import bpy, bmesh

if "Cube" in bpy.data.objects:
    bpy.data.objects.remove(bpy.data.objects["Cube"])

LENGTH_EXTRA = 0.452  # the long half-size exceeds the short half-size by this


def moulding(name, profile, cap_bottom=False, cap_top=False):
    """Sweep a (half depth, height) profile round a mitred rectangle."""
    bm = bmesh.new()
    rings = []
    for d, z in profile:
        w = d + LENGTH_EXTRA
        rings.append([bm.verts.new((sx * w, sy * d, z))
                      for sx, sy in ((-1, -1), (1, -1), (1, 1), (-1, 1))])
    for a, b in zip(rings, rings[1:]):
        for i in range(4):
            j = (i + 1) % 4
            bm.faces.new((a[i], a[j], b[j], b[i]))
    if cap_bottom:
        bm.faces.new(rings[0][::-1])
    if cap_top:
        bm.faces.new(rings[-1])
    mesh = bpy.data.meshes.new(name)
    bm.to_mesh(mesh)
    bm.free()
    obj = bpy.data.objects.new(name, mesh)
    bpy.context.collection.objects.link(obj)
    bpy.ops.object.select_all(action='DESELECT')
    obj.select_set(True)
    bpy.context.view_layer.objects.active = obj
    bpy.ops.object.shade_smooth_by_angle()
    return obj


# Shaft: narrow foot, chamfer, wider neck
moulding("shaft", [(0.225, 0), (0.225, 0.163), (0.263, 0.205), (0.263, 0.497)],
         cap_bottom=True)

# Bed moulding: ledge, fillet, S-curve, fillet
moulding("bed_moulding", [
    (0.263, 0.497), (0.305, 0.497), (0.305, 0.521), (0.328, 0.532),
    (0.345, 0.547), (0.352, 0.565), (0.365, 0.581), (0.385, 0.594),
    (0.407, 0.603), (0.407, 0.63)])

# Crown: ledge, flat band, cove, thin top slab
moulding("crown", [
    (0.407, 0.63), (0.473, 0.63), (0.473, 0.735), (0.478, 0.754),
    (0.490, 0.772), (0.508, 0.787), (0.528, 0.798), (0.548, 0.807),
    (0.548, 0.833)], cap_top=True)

-------------------------

#### [What needs to be done]
In the records shown above, how many lines include the word "name"? Answer with the number only.

#### [Exercise solution]
3